Jalopies on Main Street and one summer just enough money to race an old car on dirt tracks. And then, summer done and time to return to school, smash it up in a floodlit destruction derby. Hunting and fishing by a cold lake in the tang of tall pines. Surfing off a long, white beach.

They’ll remember it was a time of strange fears. The constant menace of nuclear war made us think of a day when the family might have to huddle in a bunker dug into the backyard. We shared a general unease that the world might end, much too soon for our young lives. But also a powerful clarity about the rightness and decency of America.

Then the long journey to war. Boot camp and too much of it. Advanced Infantry Training and, truthfully, too little of it. I’ll remember my first startled moment seeing a strange and beautiful but pock-marked land from the air – rice-green around the bomb craters, with sturdy farm children leading massive water buffalo along a dirt path. Streaks of yellow and red of bright birds zipping across the jungle canopy. A baby on a woven bamboo mat beside its mother’s feet as she sews camouflage patches on my fatigue jacket. A cold beer from the vendor outside the shop. And this brief moment in the shade away from a beating sun, this moment of peace.

Steaks sizzling on a grill made from a fifty gallon oil drum there on a knob of hill surrounded by artillery pieces, all facing out into the sweep of forest. A breeze bringing a blessed chill at sunset as the sky runs all over with oozing bronze. The grand feeling of standing in clean, dry clothes after a long, long hump through the boonies.

The smell of canvas and web gear, aluminum and jet fuel at a safe thousand feet up in the air in a whoop-whoop-whoopingHuey.
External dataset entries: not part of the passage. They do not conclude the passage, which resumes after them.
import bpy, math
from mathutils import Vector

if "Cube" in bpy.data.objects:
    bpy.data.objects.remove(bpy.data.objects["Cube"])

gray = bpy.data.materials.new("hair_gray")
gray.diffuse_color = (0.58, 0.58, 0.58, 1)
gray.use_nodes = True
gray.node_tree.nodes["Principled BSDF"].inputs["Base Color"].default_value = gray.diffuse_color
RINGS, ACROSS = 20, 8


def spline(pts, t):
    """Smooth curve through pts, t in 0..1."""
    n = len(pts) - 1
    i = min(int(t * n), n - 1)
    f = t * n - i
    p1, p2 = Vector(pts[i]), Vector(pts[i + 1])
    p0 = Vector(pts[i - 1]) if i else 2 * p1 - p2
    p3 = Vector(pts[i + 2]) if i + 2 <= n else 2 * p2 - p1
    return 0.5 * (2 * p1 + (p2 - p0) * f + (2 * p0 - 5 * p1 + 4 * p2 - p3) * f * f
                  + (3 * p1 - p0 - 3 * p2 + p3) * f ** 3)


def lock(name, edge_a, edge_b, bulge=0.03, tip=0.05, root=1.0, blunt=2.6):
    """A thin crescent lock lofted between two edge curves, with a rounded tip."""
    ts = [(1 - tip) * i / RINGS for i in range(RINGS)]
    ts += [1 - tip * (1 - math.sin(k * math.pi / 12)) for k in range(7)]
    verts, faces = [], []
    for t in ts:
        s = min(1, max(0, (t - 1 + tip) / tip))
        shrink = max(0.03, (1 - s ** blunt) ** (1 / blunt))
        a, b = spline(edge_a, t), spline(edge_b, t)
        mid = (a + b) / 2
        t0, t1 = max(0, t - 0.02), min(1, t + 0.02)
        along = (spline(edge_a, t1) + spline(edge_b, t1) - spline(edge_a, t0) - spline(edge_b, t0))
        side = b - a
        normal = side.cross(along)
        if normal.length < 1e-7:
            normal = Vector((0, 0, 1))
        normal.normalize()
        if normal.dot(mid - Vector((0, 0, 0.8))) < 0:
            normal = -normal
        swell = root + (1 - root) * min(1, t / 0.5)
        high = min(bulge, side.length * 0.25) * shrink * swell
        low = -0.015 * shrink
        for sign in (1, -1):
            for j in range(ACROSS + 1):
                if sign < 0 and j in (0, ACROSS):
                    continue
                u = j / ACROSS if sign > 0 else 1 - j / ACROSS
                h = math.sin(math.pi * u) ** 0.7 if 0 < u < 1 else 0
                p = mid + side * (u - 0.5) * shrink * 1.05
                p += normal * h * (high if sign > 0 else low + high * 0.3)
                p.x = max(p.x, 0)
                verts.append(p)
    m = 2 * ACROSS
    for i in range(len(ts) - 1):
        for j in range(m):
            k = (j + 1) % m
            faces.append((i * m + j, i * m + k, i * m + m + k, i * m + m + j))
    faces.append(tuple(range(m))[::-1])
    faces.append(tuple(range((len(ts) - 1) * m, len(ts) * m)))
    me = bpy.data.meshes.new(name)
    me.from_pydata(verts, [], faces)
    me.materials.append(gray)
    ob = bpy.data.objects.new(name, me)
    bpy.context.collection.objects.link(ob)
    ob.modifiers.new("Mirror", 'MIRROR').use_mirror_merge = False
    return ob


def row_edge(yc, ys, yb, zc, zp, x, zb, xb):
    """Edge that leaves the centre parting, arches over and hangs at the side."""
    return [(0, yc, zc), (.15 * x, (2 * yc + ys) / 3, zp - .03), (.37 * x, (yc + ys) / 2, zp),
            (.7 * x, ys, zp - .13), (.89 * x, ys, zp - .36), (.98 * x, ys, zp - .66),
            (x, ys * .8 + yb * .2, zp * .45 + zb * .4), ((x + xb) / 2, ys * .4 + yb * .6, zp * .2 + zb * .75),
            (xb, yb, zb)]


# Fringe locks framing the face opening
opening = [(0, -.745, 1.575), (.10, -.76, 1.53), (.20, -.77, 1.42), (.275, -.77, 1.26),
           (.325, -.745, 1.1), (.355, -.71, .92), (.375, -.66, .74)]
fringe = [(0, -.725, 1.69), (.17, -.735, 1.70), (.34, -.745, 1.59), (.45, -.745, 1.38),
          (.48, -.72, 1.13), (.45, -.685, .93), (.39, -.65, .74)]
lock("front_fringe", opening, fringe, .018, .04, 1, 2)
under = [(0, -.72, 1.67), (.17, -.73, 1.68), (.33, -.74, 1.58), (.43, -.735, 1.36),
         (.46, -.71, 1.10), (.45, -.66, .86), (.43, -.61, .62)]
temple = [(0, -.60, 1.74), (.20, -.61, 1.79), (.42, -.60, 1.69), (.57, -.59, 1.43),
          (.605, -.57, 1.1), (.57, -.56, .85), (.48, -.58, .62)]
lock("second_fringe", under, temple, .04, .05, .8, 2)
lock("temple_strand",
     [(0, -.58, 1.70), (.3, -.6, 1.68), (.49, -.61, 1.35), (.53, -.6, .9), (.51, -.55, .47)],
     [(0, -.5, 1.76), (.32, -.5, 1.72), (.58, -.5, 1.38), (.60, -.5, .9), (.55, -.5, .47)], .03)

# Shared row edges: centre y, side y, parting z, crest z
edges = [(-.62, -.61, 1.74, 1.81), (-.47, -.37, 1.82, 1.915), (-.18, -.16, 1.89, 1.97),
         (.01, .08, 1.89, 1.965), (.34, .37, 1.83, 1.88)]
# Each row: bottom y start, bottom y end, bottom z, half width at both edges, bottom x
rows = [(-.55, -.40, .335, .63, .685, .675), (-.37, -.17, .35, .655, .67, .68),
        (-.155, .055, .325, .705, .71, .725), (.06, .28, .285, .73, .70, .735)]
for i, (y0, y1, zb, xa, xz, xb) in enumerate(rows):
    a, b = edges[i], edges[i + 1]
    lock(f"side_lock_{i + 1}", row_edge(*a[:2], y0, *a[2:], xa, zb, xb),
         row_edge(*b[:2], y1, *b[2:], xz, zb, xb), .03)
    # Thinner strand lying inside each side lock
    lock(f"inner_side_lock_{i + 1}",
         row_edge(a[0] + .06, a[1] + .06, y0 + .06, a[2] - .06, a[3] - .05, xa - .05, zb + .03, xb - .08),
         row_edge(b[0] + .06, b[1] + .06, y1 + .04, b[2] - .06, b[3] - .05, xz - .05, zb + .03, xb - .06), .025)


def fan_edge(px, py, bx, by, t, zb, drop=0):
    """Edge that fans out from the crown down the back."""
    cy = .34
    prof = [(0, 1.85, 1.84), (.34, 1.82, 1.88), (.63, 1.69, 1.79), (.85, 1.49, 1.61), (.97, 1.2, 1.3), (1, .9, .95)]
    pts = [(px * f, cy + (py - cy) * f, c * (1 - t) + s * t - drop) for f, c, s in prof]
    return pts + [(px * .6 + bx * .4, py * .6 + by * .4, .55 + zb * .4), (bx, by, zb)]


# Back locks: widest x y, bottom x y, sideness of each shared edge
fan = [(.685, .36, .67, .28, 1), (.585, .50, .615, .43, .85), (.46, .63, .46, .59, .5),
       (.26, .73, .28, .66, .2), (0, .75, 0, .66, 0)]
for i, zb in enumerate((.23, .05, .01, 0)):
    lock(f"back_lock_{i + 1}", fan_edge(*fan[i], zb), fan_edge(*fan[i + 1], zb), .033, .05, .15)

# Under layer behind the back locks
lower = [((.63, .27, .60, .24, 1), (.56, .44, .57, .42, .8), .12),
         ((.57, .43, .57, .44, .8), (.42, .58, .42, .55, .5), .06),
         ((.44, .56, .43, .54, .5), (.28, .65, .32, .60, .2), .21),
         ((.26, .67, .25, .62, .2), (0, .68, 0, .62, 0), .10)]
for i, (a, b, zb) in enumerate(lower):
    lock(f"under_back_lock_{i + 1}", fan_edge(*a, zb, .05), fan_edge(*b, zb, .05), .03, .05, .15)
Watching from up there the awful beauty of artillery rounds impacting the Earth, throwing up silent mushrooms of brown and white. Seeing the dust and smoke blow away in long streamers over a river glittering black.

Coming home!  Coming home safe. Grateful to be alive. And grateful now to bounce great-grandchildren on our knees.

Yes! That’s what I suspect the 110-year old Vietnam vets will remember. We’ll tell great-grandchildren about some good times and some tough times. But, in the long line of men and women who stood up in defense of this country, those great-grandchildren will see us standing right there, among them. Proud. Unbroken. And there is nothing more about Vietnam, our war, we really need to say.

(c) 2012 Steven Hardesty

http://www.forgottenwarstories.com/wp-content/uploads/2014/03/VietnamSMsmall3.jpghttp://www.forgottenwarstories.com/wp-content/uploads/2014/03/VietnamSMsmall3.jpgstevenhardestyOp-Edveteran,vietnam warThe last uniformed veteran of World War I, a British woman, died this month. The last combat veteran, a British sailor, died last year in Australia. The last American veteran, an ambulance driver, died last year as well. All three reached age 110. She worked in a Royal Air...Recovering forgotten and overlooked military history